Ion Bledea is not a typical sculptor. He does not have a formal education in sculpting and his starting point is rather humble. He began his ascension to fame in the halls of the artistic section of Sighetu Marmaţiei’s main furniture factory, some 35 years ago, during communist times.
His raw talent surfaced early on and he presented his first work, a series of wooden carved devils and devil masks, at Sighetu Marmaţiei’s museum. Immediately after the ’89 revolution his international ascension came, as he was discovered by foreign artists and invited to participate in various exhibitions and contests. He exhibited in multiple locations in France and Germany and won several prizes, among them the prestigious Grand Prize at the Liffol-le-Grand international contest of wood sculpture, in France, in 2001.
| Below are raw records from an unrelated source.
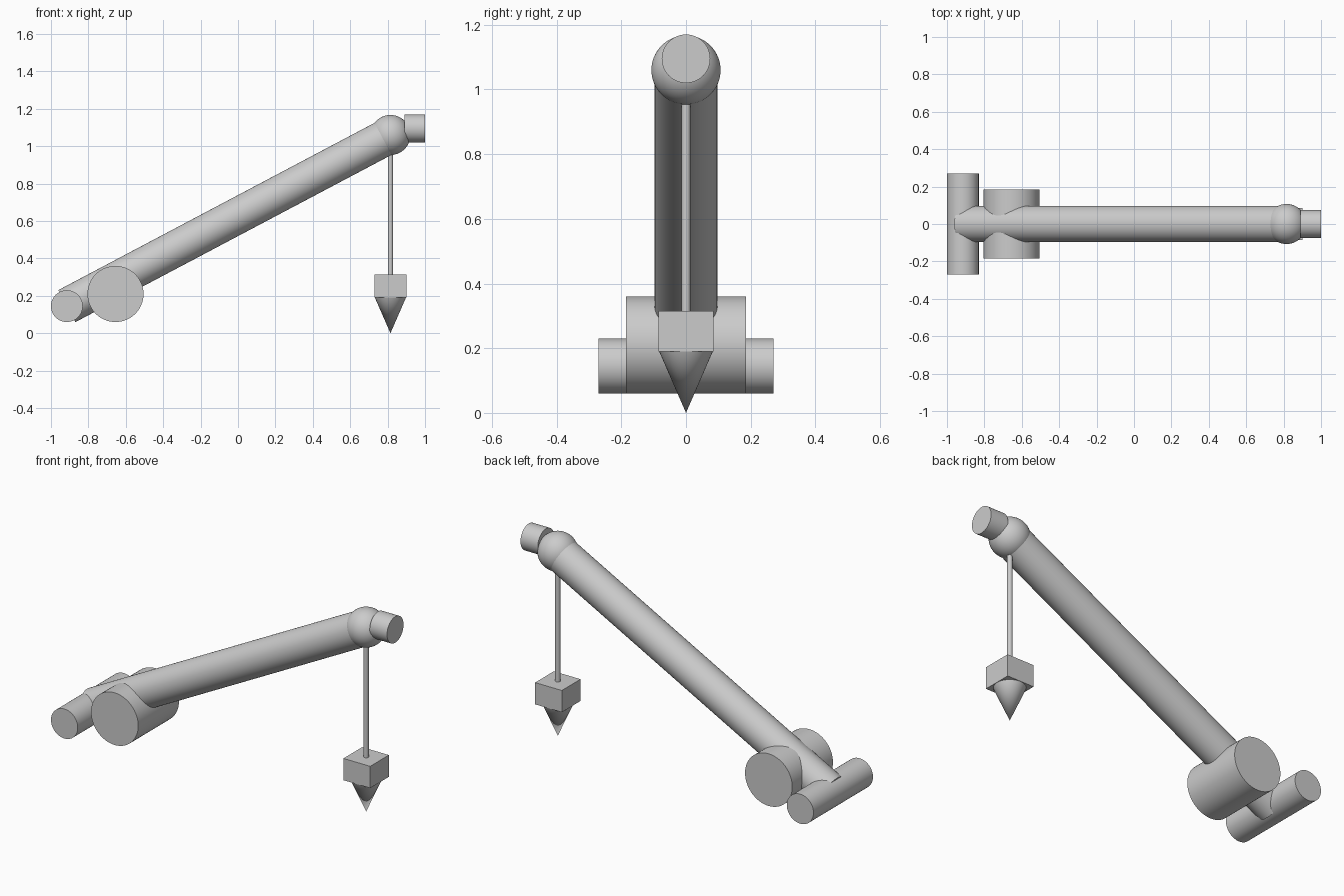
import bpy, math
from mathutils import Vector

cube = bpy.data.objects.get("Cube")
if cube:
    bpy.data.objects.remove(cube, do_unlink=True)

grey = bpy.data.materials.new("plain_grey")
grey.use_nodes = True
colour = (0.6, 0.6, 0.6, 1)
grey.diffuse_color = colour
grey.node_tree.nodes["Principled BSDF"].inputs["Base Color"].default_value = colour


def finish(name, smooth=True):
    ob = bpy.context.object
    ob.name = name
    ob.data.materials.append(grey)
    if smooth:
        bpy.ops.object.shade_smooth_by_angle(angle=math.radians(35))
    return ob


def rod(name, start, end, r1, r2=None, sides=64):
    """Cylinder or cone running from start to end."""
    a, b = Vector(start), Vector(end)
    bpy.ops.mesh.primitive_cone_add(
        vertices=sides, radius1=r1, radius2=r1 if r2 is None else r2,
        depth=(b - a).length, location=(a + b) / 2,
        rotation=(b - a).to_track_quat('Z', 'Y').to_euler())
    return finish(name)


tip_x, tip_z = 0.815, 1.06
foot_x, foot_z = -0.915, 0.145

# Base rollers lying across the model
rod("rear_roller", (foot_x, -0.27, foot_z), (foot_x, 0.27, foot_z), 0.085)
rod("main_roller", (-0.655, -0.185, 0.21), (-0.655, 0.185, 0.21), 0.15)

# Sloping boom, ball joint and end stub
rod("boom", (foot_x, 0, foot_z), (tip_x, 0, tip_z), 0.097)
bpy.ops.mesh.primitive_uv_sphere_add(segments=64, ring_count=32, radius=0.107,
                                     location=(tip_x, 0, tip_z))
finish("ball_joint")
rod("end_stub", (0.89, 0, 1.095), (1.0, 0, 1.095), 0.075)

# Hanging line with block and pointed weight
rod("hanging_line", (tip_x, 0, 0.31), (tip_x, 0, tip_z), 0.014, sides=32)
bpy.ops.mesh.primitive_cube_add(size=1, location=(tip_x, 0, 0.2525))
bpy.context.object.scale = (0.17, 0.17, 0.125)
finish("weight_block", smooth=False)
rod("weight_point", (tip_x, 0, 0.19), (tip_x, 0, 0), 0.083, 0)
When I visited him, he was working on an effigy featuring a lion head (the symbol of the Romanian currency, the leu, and also the Romanian translation for lion) that was to be offered as a birthday present to the governor of the National Bank of Romania. Mr Bledea was to send it the very next day and still needed inspiration: a long white night awaited him.
In his cramped workshop abutting the Roman Catholic Church’s estate in Sighetu Marmaţiei’s main square, one can find a trove of sculptures of all sizes and styles, sitting almost one on top of the other. It was sad to see such treasures crowded in there instead of in proper exhibition halls.
Devils are Ion Bledea’s first artistic escapade, one that gained him fame some twenty years ago. Their devilish look, twisted pose and sheer wickedness sends one a cold shiver down the spine. Mr Bledea ceased making devils a long time ago. He told me a story about a near-death experience in a workshop accident when sculpting the last devil. It was almost an unearthly experience; he then understood that they, the devils, sent him the message that it was time to stop personalising them.
The breadth of his work is striking, ranging from small pieces to monumental ones. Much of his work has abstract, elegant, almost geometric shapes that remind of the most renowned Romanian sculptor of all times, Constantin Brâncuși.
For more photos of Ion Bledea and his work, visit The Artists section of this website.